------ PROVIDED DATA

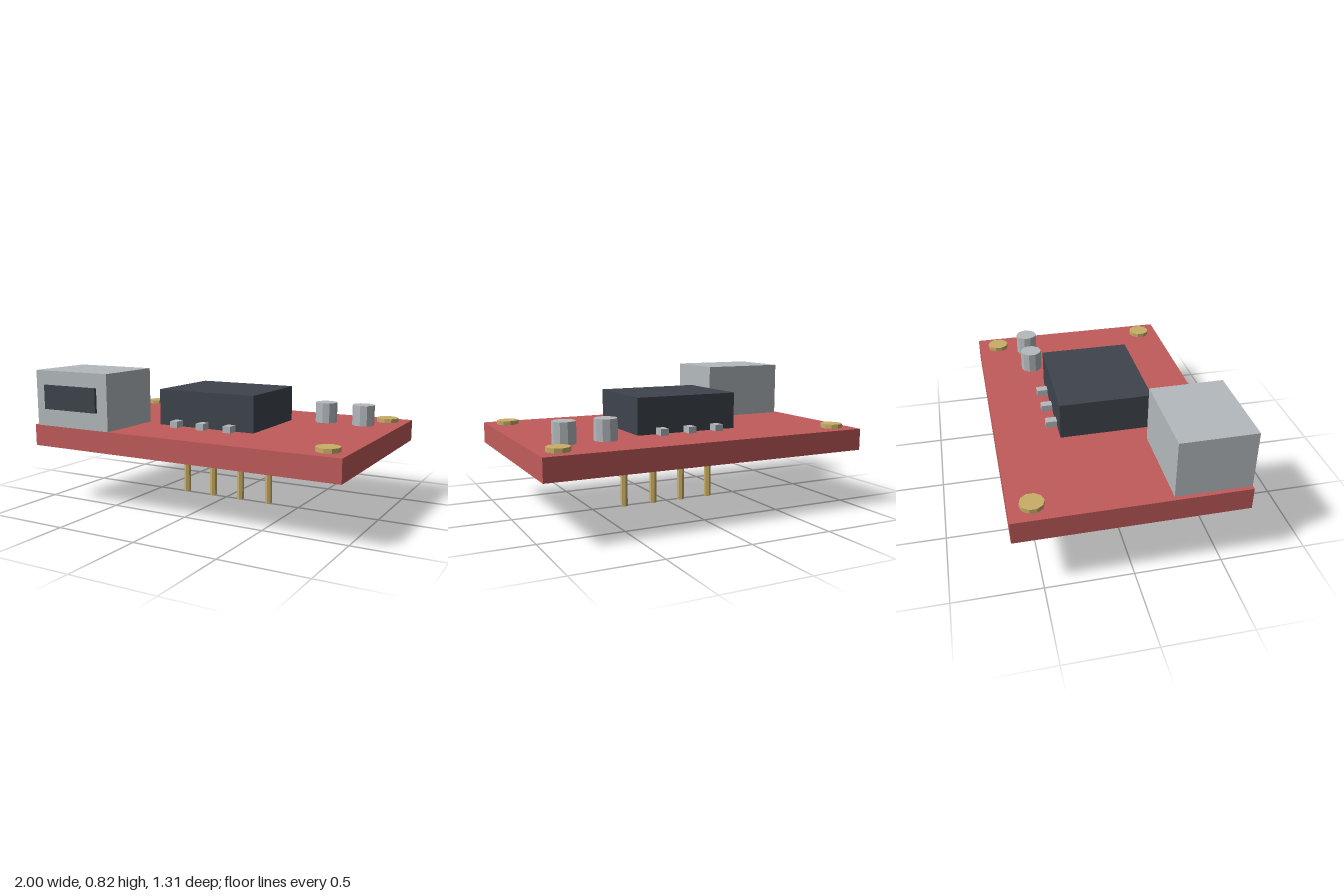
import * as THREE from 'three';

const material = (name, color) => {
  const m = new THREE.MeshStandardMaterial({ color });
  m.name = name;
  return m;
};

export function createModel() {
  const red = material('boardRed', 0xc25b5b);
  const dark = material('chipDark', 0x3f444d);
  const silver = material('silver', 0xb4babe);
  const gold = material('gold', 0xc8ae66);
  for (const m of [red, dark, silver, gold]) m.flatShading = true;

  const model = new THREE.Group();
  model.name = 'circuitBoard';

  const add = (name, geometry, mat, x, y, z) => {
    const mesh = new THREE.Mesh(geometry, mat);
    mesh.name = name;
    mesh.position.set(x, y, z);
    model.add(mesh);
  };
  // Box given by its extents on each axis
  const box = (name, mat, [x0, x1], [y0, y1], [z0, z1]) =>
    add(name, new THREE.BoxGeometry(x1 - x0, y1 - y0, z1 - z0), mat,
      (x0 + x1) / 2, (y0 + y1) / 2, (z0 + z1) / 2);
  // Upright faceted cylinder between two heights
  const post = (name, mat, r, sides, x, z, y0, y1) =>
    add(name, new THREE.CylinderGeometry(r, r, y1 - y0, sides), mat, x, (y0 + y1) / 2, z);

  const bottom = 0.355, top = 0.486;
  const midZ = -0.009;

  box('board', red, [-1, 1], [bottom, top], [-0.656, 0.639]);

  // Connector with its dark opening on the front edge
  box('connectorShell', silver, [-0.973, -0.436], [top, 0.825], [0.207, 0.639]);
  box('connectorOpening', dark, [-0.9, -0.512], [0.592, 0.739], [0.63, 0.656]);

  // Chip with three legs on each long side
  box('chip', dark, [-0.324, 0.322], [top, 0.705], [-0.282, 0.26]);
  for (const x of [-0.183, -0.002, 0.18]) {
    box('chipLegFront', silver, [x - 0.025, x + 0.025], [top, 0.525], [0.25, 0.328]);
    box('chipLegBack', silver, [x - 0.025, x + 0.025], [top, 0.525], [-0.348, -0.27]);
  }

  // Capacitors
  for (const x of [0.539, 0.781]) post('capacitor', silver, 0.067, 10, x, -0.333, top, 0.611);

  // Gold mounting pads at the free corners
  for (const [x, z] of [[-0.881, -0.527], [0.877, -0.527], [0.877, 0.509]]) {
    post('mountingPad', gold, 0.067, 10, x, z, top, 0.511);
  }

  // Header pins standing under the board
  for (const x of [-0.3, -0.102, 0.096, 0.294]) {
    post('headerPin', gold, 0.022, 6, x, midZ, 0, bottom);
  }

  return model;
}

------------

## EXERCISE AIM
Given the records above, restate word for word only the lines starting at the one with "add(name, new THREE.CylinderGeometry(r, r, y1" and ending at the one with "the free corners".

## RESULT OF THIS EXERCISE
    add(name, new THREE.CylinderGeometry(r, r, y1 - y0, sides), mat, x, (y0 + y1) / 2, z);

  const bottom = 0.355, top = 0.486;
  const midZ = -0.009;

  box('board', red, [-1, 1], [bottom, top], [-0.656, 0.639]);

  // Connector with its dark opening on the front edge
  box('connectorShell', silver, [-0.973, -0.436], [top, 0.825], [0.207, 0.639]);
  box('connectorOpening', dark, [-0.9, -0.512], [0.592, 0.739], [0.63, 0.656]);

  // Chip with three legs on each long side
  box('chip', dark, [-0.324, 0.322], [top, 0.705], [-0.282, 0.26]);
  for (const x of [-0.183, -0.002, 0.18]) {
    box('chipLegFront', silver, [x - 0.025, x + 0.025], [top, 0.525], [0.25, 0.328]);
    box('chipLegBack', silver, [x - 0.025, x + 0.025], [top, 0.525], [-0.348, -0.27]);
  }

  // Capacitors
  for (const x of [0.539, 0.781]) post('capacitor', silver, 0.067, 10, x, -0.333, top, 0.611);

  // Gold mounting pads at the free corners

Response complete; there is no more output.